The Case for More R&D
The scientific research about the numerous physiological and psychological changes to the human body is extensive. Vast knowledge can be drawn from these preliminary findings—the most notorious being NASA’s groundbreaking Kelly Twins Study. Experimental data was published in Science in April 2019, detailing the extent of research into gene expression, telomere length dynamics, cognition, and immune responses, among others. But there is a colossal amount of information we don’t know about the basics of human sexual reproduction in space. And much of the scientific literature expands on vault architectures for preservation or experimental studies, primarily with rodents, fish, and amphibians. As a result, a handful of physicians and scientists are raising their voices about the need to look beyond. For humanity to thrive in space, sexual reproduction, childbearing, growth, and development need to come under greater focus.
BONUS: A Conversation With A Future-Oriented Artist
Oleg Danilenko is a Ukrainian self-taught artist. I’ve collaborated with Oleg for a previous article, so I’ve commissioned a new piece from him titled “Childbearing in Space” just for MONI-07B. I’ve transcribed our conversation about his creative process.
What do I think about the future of humanity in space?
Space is the next level, the next chapter in the history of humanity. A long time ago, people lived in tribes and knew little about their world. Their knowledge grew, and now, after so many centuries of scientific development, we can travel the world with the help of modern technologies using Google Earth. We can also see Mars with two clicks or look into the neighboring galaxy, similarly to how we study what kind of land is beyond the ocean using Google Earth.
The cosmos brings a new, even more extensive, boundless chapter of discoveries. Human beings are curious, and our desire to see the world is beyond doubt. But, whether it’s idle curiosity or a mathematical calculation to obtain new resources beyond Earth, space is like a vast, uncharted ocean, and we have just learned how to build boats and attach sails.
Why is it essential to think about child growth and development?
The foundation of human nature is procreation, to save and raise stronger offspring. Without strong offspring, there will be no “golden” future.
Should we consider alternatives to settling on Mars?
Mars is a unique planet with many secrets, theories, and legends. It is so interesting to everyone because it allows dreams and fantasy to become part of our cosmic reality. It presents life beyond the generally accepted standards - Earth’s gravity, day and night, sunsets and dawns. Mars is the nearest planet visible from our “old world” and the easiest to visit, this is decisive, but at the same time, it represents a cautious step for humanity as a colonizer of a new era.
To obtain new resources, technologies, and knowledge, one must explore other “places” and move and advance with a plan. For example, Mars can become, by coincidence, or luck, a planet favorable for settlement and located relatively close by. But without new settlements located in the right places and without special technologies, we can only be content with what we have. We can only be content with the chances we get.
What were your thoughts / creative processes when creating art?

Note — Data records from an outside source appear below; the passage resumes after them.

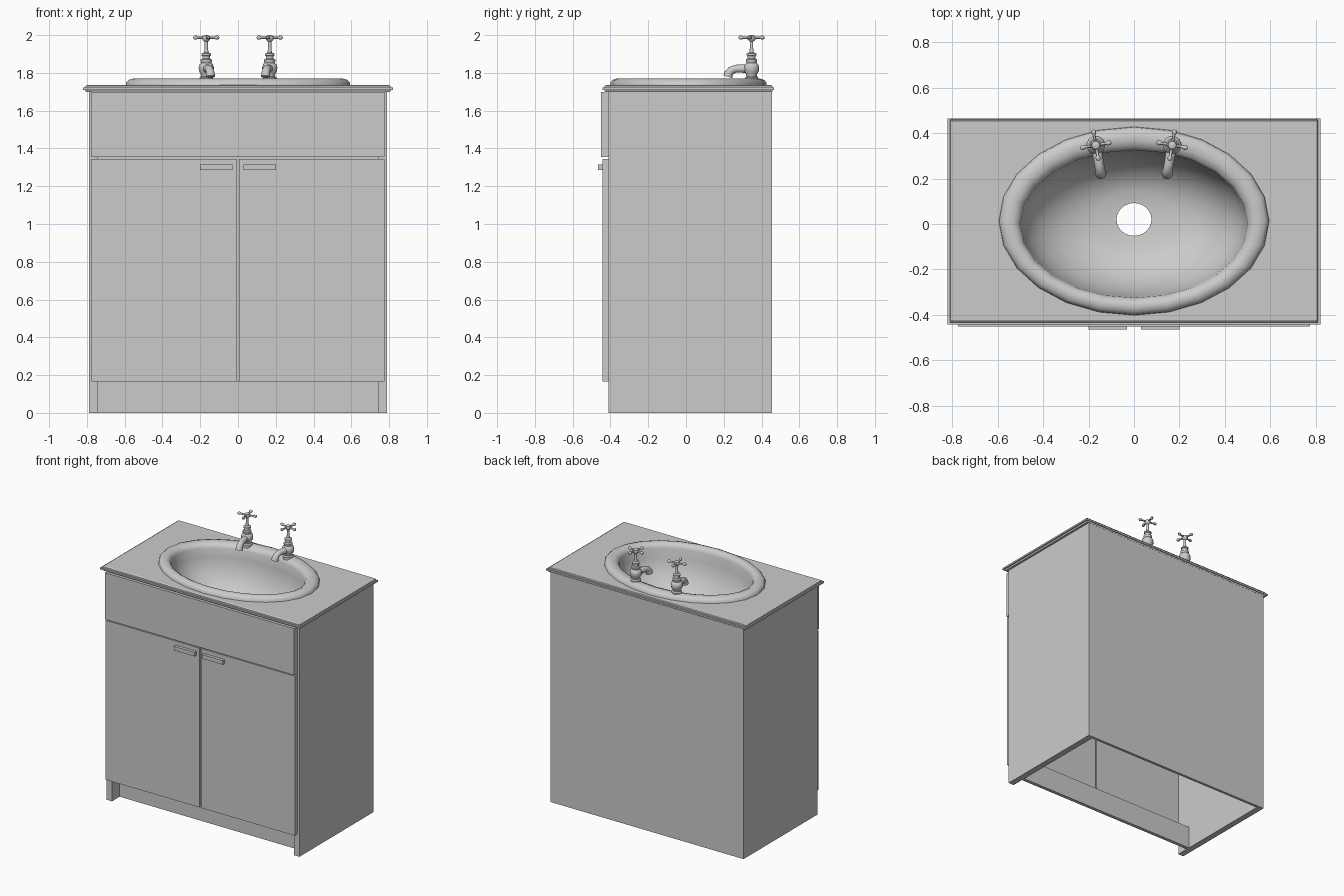
import bpy, bmesh, math
from mathutils import Vector, Matrix

if "Cube" in bpy.data.objects:
    bpy.data.objects.remove(bpy.data.objects["Cube"])


def finish(name, bm, smooth=False):
    bmesh.ops.recalc_face_normals(bm, faces=bm.faces)
    me = bpy.data.meshes.new(name)
    bm.to_mesh(me)
    bm.free()
    ob = bpy.data.objects.new(name, me)
    bpy.context.collection.objects.link(ob)
    if smooth:
        bpy.ops.object.select_all(action='DESELECT')
        ob.select_set(True)
        bpy.context.view_layer.objects.active = ob
        bpy.ops.object.shade_smooth_by_angle(angle=math.radians(40))
    return ob


def box(name, x0, x1, y0, y1, z0, z1):
    bm = bmesh.new()
    bmesh.ops.create_cube(bm, size=1)
    for v in bm.verts:
        v.co = ((x0 + x1) / 2 + v.co.x * (x1 - x0),
                (y0 + y1) / 2 + v.co.y * (y1 - y0),
                (z0 + z1) / 2 + v.co.z * (z1 - z0))
    return finish(name, bm)


def loft(bm, rings, caps=False):
    """Skin a list of closed point rings; returns the rings of vertices."""
    vr = [[bm.verts.new(p) for p in r] for r in rings]
    n = len(vr[0])
    for a, b in zip(vr, vr[1:]):
        for i in range(n):
            j = (i + 1) % n
            bm.faces.new((a[i], a[j], b[j], b[i]))
    if caps:
        bm.faces.new(vr[0])
        bm.faces.new(vr[-1])
    return vr


def ellipse(a, b, cy, z, n):
    return [(a * math.cos(2 * math.pi * i / n), cy + b * math.sin(2 * math.pi * i / n), z)
            for i in range(n)]


def tube(bm, path, n=12):
    """Round tube in the YZ plane along (y, z, radius) points."""
    rings = []
    for i, (y, z, r) in enumerate(path):
        p, q = path[max(i - 1, 0)], path[min(i + 1, len(path) - 1)]
        d = Vector((0, q[0] - p[0], q[1] - p[1])).normalized()
        u, w = Vector((1, 0, 0)), d.cross(Vector((1, 0, 0)))
        rings.append([Vector((0, y, z)) + r * (u * math.cos(t) + w * math.sin(t))
                      for t in (2 * math.pi * k / n for k in range(n))])
    return [v for ring in loft(bm, rings, True) for v in ring]


# Cabinet carcass, open underneath
box("back_panel", -0.79, 0.79, 0.435, 0.455, 0, 1.70)
box("plinth", -0.745, 0.745, -0.32, -0.295, 0, 0.165)
box("drawer_front", -0.775, 0.775, -0.45, -0.41, 1.355, 1.70)
for s, side in ((-1, "left"), (1, "right")):
    def pair(name, a, b, *yz):
        box(f"{side}_{name}", *sorted((s * a, s * b)), *yz)
    pair("side_panel", 0.745, 0.79, -0.41, 0.435, 0, 1.70)
    pair("door", 0.006, 0.775, -0.443, -0.41, 0.165, 1.345)
    pair("door_handle", 0.03, 0.20, -0.465, -0.443, 1.285, 1.315)

# Stepped countertop with an oval opening
bm = bmesh.new()
steps = [(0.015, 1.70), (0.01, 1.71), (0, 1.71), (0, 1.722),
         (0.01, 1.722), (0.012, 1.73), (0.02, 1.735)]
edge = loft(bm, [[(-0.82 + d, -0.443 + d, z), (0.82 - d, -0.443 + d, z),
                  (0.82 - d, 0.465 - d * 0.6, z), (-0.82 + d, 0.465 - d * 0.6, z)]
                 for d, z in steps])
hole = loft(bm, [ellipse(0.55, 0.375, 0.013, z, 24) for z in (1.70, 1.735)])
for k in (0, -1):
    es = [bm.edges.get((r[i], r[i - 1])) for r in (edge[k], hole[k]) for i in range(len(r))]
    bmesh.ops.triangle_fill(bm, edges=es, use_beauty=True)
finish("countertop", bm)

# Oval basin: rolled rim, bowl and open drain
rim = [(0.595, 0.415, 0.013, 1.733), (0.592, 0.412, 0.013, 1.75), (0.578, 0.40, 0.013, 1.763),
       (0.555, 0.38, 0.011, 1.77), (0.53, 0.357, 0.007, 1.768), (0.51, 0.335, 0.002, 1.757),
       (0.50, 0.325, 0.0, 1.735)]
for i in range(1, 9):
    t = i / 8
    c = math.cos(t * math.pi / 2 * 0.93) ** 0.9
    k = (c - math.cos(math.pi / 2 * 0.93) ** 0.9) / (1 - math.cos(math.pi / 2 * 0.93) ** 0.9)
    rim.append((0.077 + 0.423 * k, 0.072 + 0.253 * k, 0.02 * t,
                1.735 - 0.33 * math.sin(t * math.pi / 2)))
bm = bmesh.new()
loft(bm, [ellipse(*r, 24) for r in rim])
finish("basin", bm, True)

# Pillar taps with cross handles
body = [(0.036, 1.755), (0.036, 1.775), (0.028, 1.782), (0.03, 1.795), (0.039, 1.808),
        (0.041, 1.83), (0.036, 1.845), (0.027, 1.853), (0.03, 1.86), (0.03, 1.87),
        (0.021, 1.875), (0.021, 1.89), (0.026, 1.893), (0.026, 1.902), (0.012, 1.908),
        (0.009, 1.93), (0.009, 1.965), (0.02, 1.975), (0.022, 1.985), (0.017, 1.996), (0.006, 2.0)]
spout = [(0, 1.82, 0.024), (-0.05, 1.823, 0.022), (-0.085, 1.822, 0.021),
         (-0.11, 1.812, 0.022), (-0.123, 1.795, 0.024), (-0.127, 1.78, 0.025)]
arm = [(0, 1.985, 0.007), (0.045, 1.986, 0.006), (0.052, 1.987, 0.010),
       (0.062, 1.987, 0.011), (0.069, 1.987, 0.006)]
for s, side in ((-1, "left"), (1, "right")):
    bm = bmesh.new()
    loft(bm, [ellipse(r, r, 0, z, 16) for r, z in body], True)
    tube(bm, spout)
    for k in range(4):
        vs = tube(bm, arm, 8)
        bmesh.ops.rotate(bm, verts=vs, cent=(0, 0, 0),
                         matrix=Matrix.Rotation(k * math.pi / 2, 3, 'Z'))
    bmesh.ops.rotate(bm, verts=bm.verts, cent=(0, 0, 0),
                     matrix=Matrix.Rotation(-s * math.radians(10), 3, 'Z'))
    bmesh.ops.translate(bm, verts=bm.verts, vec=(s * 0.168, 0.347, 0))
    finish(f"{side}_tap", bm, True)
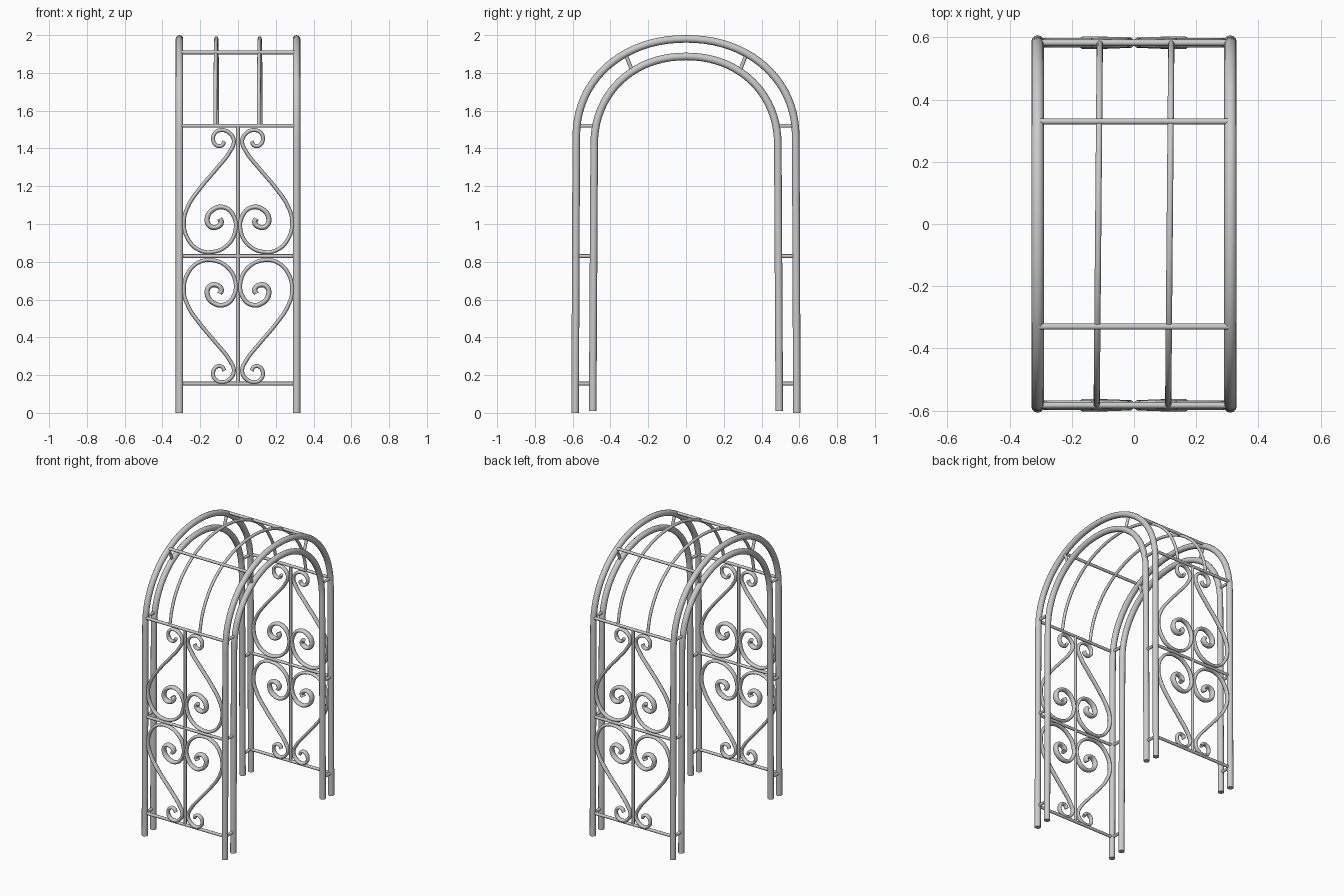
import bpy, math

if "Cube" in bpy.data.objects:
    bpy.data.objects.remove(bpy.data.objects["Cube"])

HALF_W = 0.31      # x of the arched frames
SIDE_Y = 0.583     # y of the side panels


def tube(name, pts, r, radii=None, smooth_path=False, y_scale=1.0, origin_y=0.0):
    """Round bar swept along a list of points."""
    cu = bpy.data.curves.new(name, 'CURVE')
    cu.dimensions = '3D'
    cu.bevel_depth = r
    cu.bevel_resolution = 4
    cu.use_fill_caps = True
    cu.resolution_u = 6
    if smooth_path:
        sp = cu.splines.new('BEZIER')
        sp.bezier_points.add(len(pts) - 1)
        for i, (bp, p) in enumerate(zip(sp.bezier_points, pts)):
            bp.co = p
            bp.handle_left_type = bp.handle_right_type = 'AUTO'
            bp.radius = radii[i] if radii else 1.0
    else:
        sp = cu.splines.new('POLY')
        sp.points.add(len(pts) - 1)
        for sp_pt, p in zip(sp.points, pts):
            sp_pt.co = (*p, 1.0)
    ob = bpy.data.objects.new(name, cu)
    bpy.context.collection.objects.link(ob)
    ob.location.y = origin_y
    ob.scale.y = y_scale
    bpy.ops.object.select_all(action='DESELECT')
    ob.select_set(True)
    bpy.context.view_layer.objects.active = ob
    bpy.ops.object.convert(target='MESH')
    bpy.ops.object.shade_smooth_by_angle(angle=math.radians(40))
    return bpy.context.object


def arch(a, spring, top, n=2.1, steps=40):
    """Rounded arch as (y, z) points from one springing to the other."""
    out = []
    for i in range(steps + 1):
        t = math.pi * i / steps
        c, s = math.cos(t), max(math.sin(t), 0.0)
        y = math.copysign(abs(c) ** (2 / n), c) * a
        out.append((y, spring + (top - spring) * s ** (2 / n)))
    return out


outer = arch(0.581, 1.46, 1.98)
inner = arch(0.486, 1.42, 1.887)

# arched frames, double tube front and back
for sx, end in ((-1, 'left'), (1, 'right')):
    x = sx * HALF_W
    for kind, path, foot, z0 in (('outer', outer, 0.587, 0.0), ('inner', inner, 0.494, 0.01)):
        yz = [(foot, z0)] + path + [(-foot, z0)]
        tube(f'{kind}_arch_{end}', [(x, y, z) for y, z in yz], 0.02)
    # short braces joining the outer and inner tubes
    for sy in (-1, 1):
        for z in (0.155, 0.83, 1.52):
            tube(f'brace_{end}', [(x, sy * 0.578, z), (x, sy * 0.485, z)], 0.01)
        tube(f'arch_brace_{end}', [(x, sy * 0.32, 1.9), (x, sy * 0.285, 1.81)], 0.01)

# roof bars following the arch, very slightly skewed
for x0, x1 in ((-0.11, -0.12), (0.12, 0.11)):
    path = [p for p in outer if p[1] > 1.53]
    yz = [(0.58, 1.52)] + path + [(-0.58, 1.52)]
    tube('roof_bar', [(x0 + (x1 - x0) * (0.58 - y) / 1.16, y, z + 0.004) for y, z in yz], 0.01)

# half of a heart scroll, (x, z): small curl, long diagonal, large spiral
scroll = [(.072, 1.437), (.085, 1.416), (.113, 1.416), (.132, 1.45), (.118, 1.485),
          (.085, 1.497), (.045, 1.482), (.022, 1.44), (.045, 1.38), (.11, 1.297),
          (.2, 1.19), (.264, 1.095), (.287, 1.01), (.262, .915), (.205, .862),
          (.135, .852), (.06, .885), (.015, .96), (.022, 1.04), (.07, 1.087),
          (.13, 1.078), (.163, 1.03), (.15, .99), (.112, .984), (.088, 1.01), (.098, 1.028)]
thick = [1.0 if i < 18 else min(1.0 + 0.08 * (i - 17), 1.3) for i in range(len(scroll))]

for sy in (-1, 1):
    # cross bars of the side panel and the roof
    for z in (0.155, 0.83, 1.52):
        tube('side_cross_bar', [(-HALF_W, sy * SIDE_Y, z), (HALF_W, sy * SIDE_Y, z)], 0.01)
    tube('roof_cross_bar', [(-HALF_W, sy * 0.33, 1.908), (HALF_W, sy * 0.33, 1.908)], 0.01)
    # upright in the middle of the panel
    tube('panel_upright', [(0, sy * SIDE_Y, 0.155), (0, sy * SIDE_Y, 1.52)], 0.01)
    # four half-heart scrolls mirrored about the middle cross bar
    for sx in (-1, 1):
        for sz in (-1, 1):
            pts = [(sx * x, 0, 0.83 + sz * (z - 0.83)) for x, z in scroll]
            tube('heart_scroll', pts, 0.0105, thick, True, 1.5, sy * SIDE_Y)
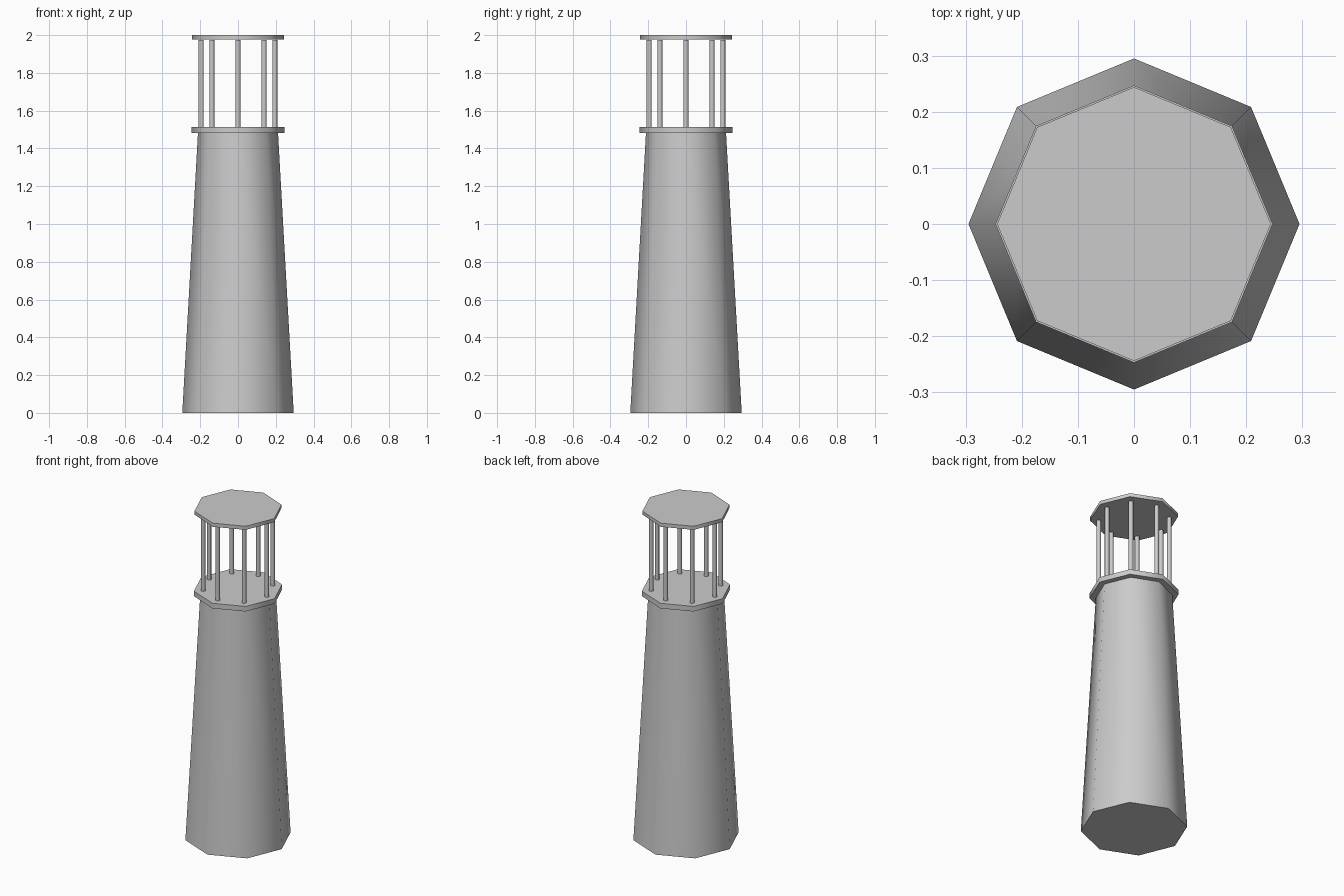
import bpy
import math

cube = bpy.data.objects.get("Cube")
if cube:
    bpy.data.objects.remove(cube, do_unlink=True)

SIDES = 8
GREY = (0.6, 0.6, 0.6, 1)

stone = bpy.data.materials.new("plain_grey")
stone.use_nodes = True
stone.diffuse_color = GREY
stone.node_tree.nodes["Principled BSDF"].inputs["Base Color"].default_value = GREY


def prism(name, bottom_radius, top_radius, low, high, x=0, y=0):
    """Eight-sided upright solid with softened sides and crisp caps."""
    bpy.ops.mesh.primitive_cone_add(
        vertices=SIDES, radius1=bottom_radius, radius2=top_radius,
        depth=high - low, location=(x, y, (low + high) / 2))
    part = bpy.context.object
    part.name = name
    part.data.materials.append(stone)
    bpy.ops.object.shade_smooth_by_angle(angle=math.radians(50))
    return part


# Tapered shaft, gallery deck and flat roof
prism("tower", 0.295, 0.212, 0, 1.482)
prism("gallery_deck", 0.247, 0.247, 1.482, 1.513)
prism("roof", 0.244, 0.244, 1.978, 2)

# Ring of slender posts, one under each roof corner
for i in range(SIDES):
    angle = math.tau * i / SIDES
    prism(f"post_{i + 1}", 0.013, 0.013, 1.505, 1.973,
          0.195 * math.cos(angle), 0.195 * math.sin(angle))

Creativity and art help to visualize what does not exist. Why not dream and move forward in time 100 years, 200 years, or 300 years ahead and make a snapshot of the future?
Stay tuned for part II featuring the in-depth perspectives of a physician specializing in space health.